RM staff back rivals' mail boycott
Royal Mail workers have voted in favour of boycotting competitors' mail and have massively rejected the Government's controversial plan to privatise the company.
A ballot of 112,000 delivery, sorting office and other postal staff by the Communication Workers Union (CWU) showed that 96% opposed the planned sell-off of Royal Mail.
But a brief hearing was later held in the High Court, when Royal Mail said the union had given an undertaking not to induce its members to refuse to handle competitors' letters and parcels pending a further hearing on June 28.
"As a result any direction by the Communication Workers Union that postmen and women should refuse to handle access letters and parcels would be unlawful," said Royal Mail.
A CWU spokesman said: "Royal Mail did seek an injunction today against any industrial action. We have given an undertaking to not call industrial action for the next seven days in reliance on the consultative ballot. There is currently no injunction against CWU."
More than nine out of 10 CWU members said they backed a boycott of mail handled by rival companies amid union fears that jobs will be hit by "unfair" competition.

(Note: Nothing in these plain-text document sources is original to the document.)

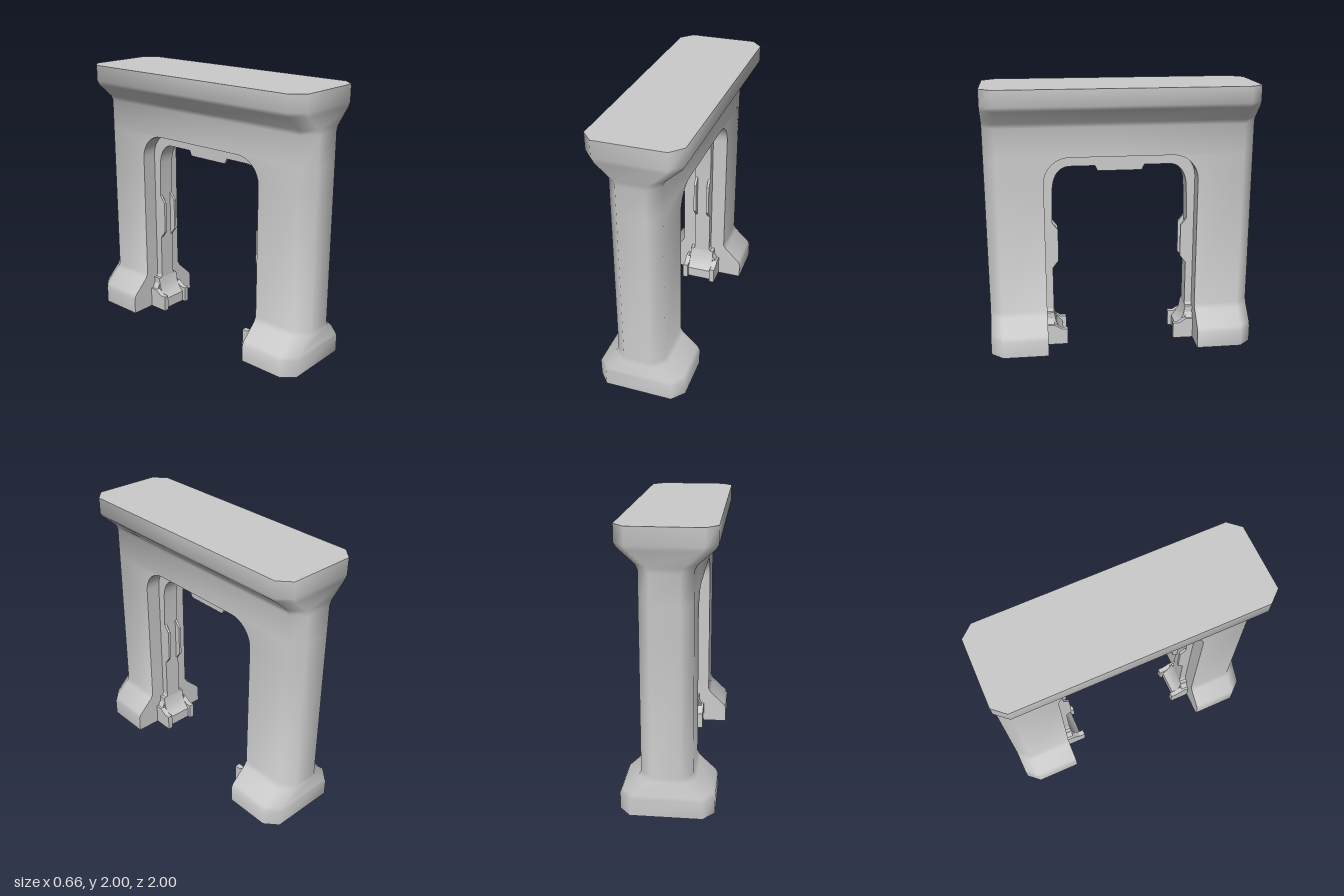
import * as THREE from 'three';
import { toCreasedNormals } from 'three/addons/utils/BufferGeometryUtils.js';

const material = new THREE.MeshStandardMaterial({ color: 0xcccccc });

function addMesh(parent, name, geometry, crease) {
  const mesh = new THREE.Mesh(toCreasedNormals(geometry, crease), material);
  mesh.name = name;
  parent.add(mesh);
  return mesh;
}

// Extrudes a (z, y) outline across the thickness from x0 to x1
function slab(shape, x0, x1) {
  const g = new THREE.ExtrudeGeometry(shape, { depth: x1 - x0, bevelEnabled: false, curveSegments: 10 });
  return g.rotateY(-Math.PI / 2).translate(x1, 0, 0);
}

const polygon = (points) => new THREE.Shape(points.map(([a, b]) => new THREE.Vector2(a, b)));

// Half thickness of the wall by height: flared foot, straight shaft, flared cap
const profile = [
  [0, 0.33], [0.125, 0.33], [0.155, 0.315], [0.265, 0.2], [0.3, 0.18],
  [1.71, 0.18], [1.745, 0.195], [1.85, 0.312], [1.88, 0.33], [2, 0.33],
];

// Half of the archway (z >= 0), lofted through horizontal sections
function halfWall() {
  const rows = profile.slice(0, 5).map(([y, w]) => ({ y, w, inner: 0.57 }));
  for (let i = 0; i <= 8; i++) {
    const t = (i / 8) * Math.PI / 2;
    rows.push({ y: 1.3 + 0.19 * Math.sin(t), w: 0.18, inner: 0.38 + 0.19 * Math.cos(t) });
  }
  rows.push({ y: 1.49, w: 0.18, inner: 0 });
  profile.slice(5).forEach(([y, w]) => rows.push({ y, w, inner: 0 }));

  const loops = rows.map(({ y, w, inner }) => [
    [w, y, inner], [w, y, 0.91], [w - 0.08, y, 1],
    [0.08 - w, y, 1], [-w, y, 0.91], [-w, y, inner],
  ]);
  const pos = [];
  const tri = (a, b, c) => pos.push(...a, ...b, ...c);
  for (let r = 0; r < loops.length - 1; r++) {
    const a = loops[r], b = loops[r + 1];
    // the opening side is closed only below the lintel
    const sides = rows[r].inner > 0 ? 6 : 5;
    const flat = rows[r].y === rows[r + 1].y || rows[r + 1].inner === 0 && rows[r].inner > 0;
    for (let i = flat ? 5 : 0; i < sides; i++) {
      const j = (i + 1) % 6;
      tri(a[j], a[i], b[i]);
      tri(a[j], b[i], b[j]);
    }
  }
  const foot = loops[0], cap = loops[loops.length - 1];
  for (let i = 1; i < 5; i++) {
    tri(foot[0], foot[i], foot[i + 1]);
    tri(cap[0], cap[i + 1], cap[i]);
  }
  return pos;
}

function wallGeometry() {
  const half = halfWall();
  const turned = half.map((v, i) => (i % 3 === 1 ? v : -v));
  const g = new THREE.BufferGeometry();
  g.setAttribute('position', new THREE.Float32BufferAttribute(half.concat(turned), 3));
  return g;
}

// Raised band lining the opening
function liningShape() {
  const s = new THREE.Shape();
  s.moveTo(0.59, 0);
  s.lineTo(0.59, 1.3);
  s.absarc(0.38, 1.3, 0.21, 0, Math.PI / 2, false);
  s.lineTo(-0.38, 1.51);
  s.absarc(-0.38, 1.3, 0.21, Math.PI / 2, Math.PI, false);
  s.lineTo(-0.59, 0);
  s.lineTo(-0.515, 0);
  s.lineTo(-0.515, 0.97);
  s.lineTo(-0.505, 1.24);
  s.bezierCurveTo(-0.495, 1.34, -0.45, 1.4, -0.37, 1.4);
  s.lineTo(0.37, 1.4);
  s.bezierCurveTo(0.45, 1.4, 0.495, 1.34, 0.505, 1.24);
  s.lineTo(0.515, 0.97);
  s.lineTo(0.515, 0);
  return s;
}

export function createModel() {
  const model = new THREE.Group();
  model.name = 'archway';
  addMesh(model, 'archWall', wallGeometry(), 1.05);
  addMesh(model, 'openingLining', slab(liningShape(), -0.065, 0.065), 0.5);

  // Thin tabs hanging from the top of the lining
  const topTab = polygon([[-0.19, 1.41], [-0.165, 1.36], [0.165, 1.36], [0.19, 1.41]]);
  // Thin tabs standing off each jamb
  const jambTab = polygon([[0.52, 0.6], [0.52, 0.975], [0.47, 0.91], [0.47, 0.665]]);
  const prong = polygon([[0.58, 0], [0.58, 0.16], [0.515, 0.16], [0.46, 0.125], [0.415, 0.125], [0.415, 0]]);
  const ramp = polygon([[0.58, 0], [0.58, 0.25], [0.515, 0.25], [0.503, 0.18], [0.48, 0.125], [0.445, 0.085], [0.445, 0]]);
  const flare = polygon([[-0.14, 0], [0.14, 0], [0.14, 0.125], [0.065, 0.27], [-0.065, 0.27], [-0.14, 0.125]]);

  for (const s of [1, -1]) {
    const inner = s > 0 ? 0.045 : -0.065;
    addMesh(model, 'topTab', slab(topTab, inner, inner + 0.02), 0.3);

    const jamb = new THREE.Group();
    jamb.name = s > 0 ? 'frontJamb' : 'backJamb';
    jamb.rotation.y = s > 0 ? 0 : Math.PI;
    const flareGeometry = new THREE.ExtrudeGeometry(flare, { depth: 0.075, bevelEnabled: false });
    addMesh(jamb, 'liningFlare', flareGeometry.translate(0, 0, 0.515), 0.3);
    addMesh(jamb, 'footRamp', slab(ramp, -0.1, 0.1), 0.6);
    for (const x of [-0.065, 0.045]) addMesh(jamb, 'jambTab', slab(jambTab, x, x + 0.02), 0.3);
    for (const x of [-0.14, 0.1]) addMesh(jamb, 'footProng', slab(prong, x, x + 0.04), 0.3);
    model.add(jamb);
  }
  return model;
}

The ballot, which had a turnout of 74%, also returned huge votes in favour of the union's claim for an above-inflation pay rise, and a policy of non-cooperation against the "relentless pursuit" of performance demands.

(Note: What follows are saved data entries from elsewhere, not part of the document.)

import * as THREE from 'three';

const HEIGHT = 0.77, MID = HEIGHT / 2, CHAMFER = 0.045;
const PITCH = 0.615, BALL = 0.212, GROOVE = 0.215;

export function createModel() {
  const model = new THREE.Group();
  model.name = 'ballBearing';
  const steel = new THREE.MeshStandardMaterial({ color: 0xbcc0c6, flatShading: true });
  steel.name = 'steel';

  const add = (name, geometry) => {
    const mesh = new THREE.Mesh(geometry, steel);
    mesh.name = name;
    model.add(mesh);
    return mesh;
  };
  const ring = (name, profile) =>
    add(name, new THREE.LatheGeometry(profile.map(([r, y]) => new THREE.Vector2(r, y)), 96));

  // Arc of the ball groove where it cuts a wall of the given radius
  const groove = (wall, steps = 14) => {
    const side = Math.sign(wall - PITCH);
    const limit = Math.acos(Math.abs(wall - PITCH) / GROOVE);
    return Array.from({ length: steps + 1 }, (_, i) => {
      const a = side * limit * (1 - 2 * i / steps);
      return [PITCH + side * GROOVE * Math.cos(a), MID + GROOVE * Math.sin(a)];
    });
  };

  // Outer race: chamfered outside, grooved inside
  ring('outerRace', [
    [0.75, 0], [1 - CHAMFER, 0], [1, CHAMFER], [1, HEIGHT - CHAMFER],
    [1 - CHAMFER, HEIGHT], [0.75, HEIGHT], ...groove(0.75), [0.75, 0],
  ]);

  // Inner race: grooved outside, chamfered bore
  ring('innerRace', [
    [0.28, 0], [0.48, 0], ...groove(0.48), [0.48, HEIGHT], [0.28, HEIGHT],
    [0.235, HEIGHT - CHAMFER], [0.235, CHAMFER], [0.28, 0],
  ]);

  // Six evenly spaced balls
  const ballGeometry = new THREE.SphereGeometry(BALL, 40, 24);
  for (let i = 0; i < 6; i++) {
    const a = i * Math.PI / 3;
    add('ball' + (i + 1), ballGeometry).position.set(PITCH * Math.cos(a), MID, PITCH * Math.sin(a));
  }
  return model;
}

CWU general secretary Billy Hayes said: "Today postal workers have spoken loud and clear, with a massive 96% roundly rejecting the Government's plans to privatise Royal Mail. The workforce does not support the Government or Royal Mail on selling the company.
"This company is flourishing in public ownership, as the recent doubling of profits proves. It's becoming less clear what this policy is about. Why privatise this profitable company?"
Royal Mail said it was committed to seeking an agreement with the union on the way forward that equipped the business for the future and was fair to employees.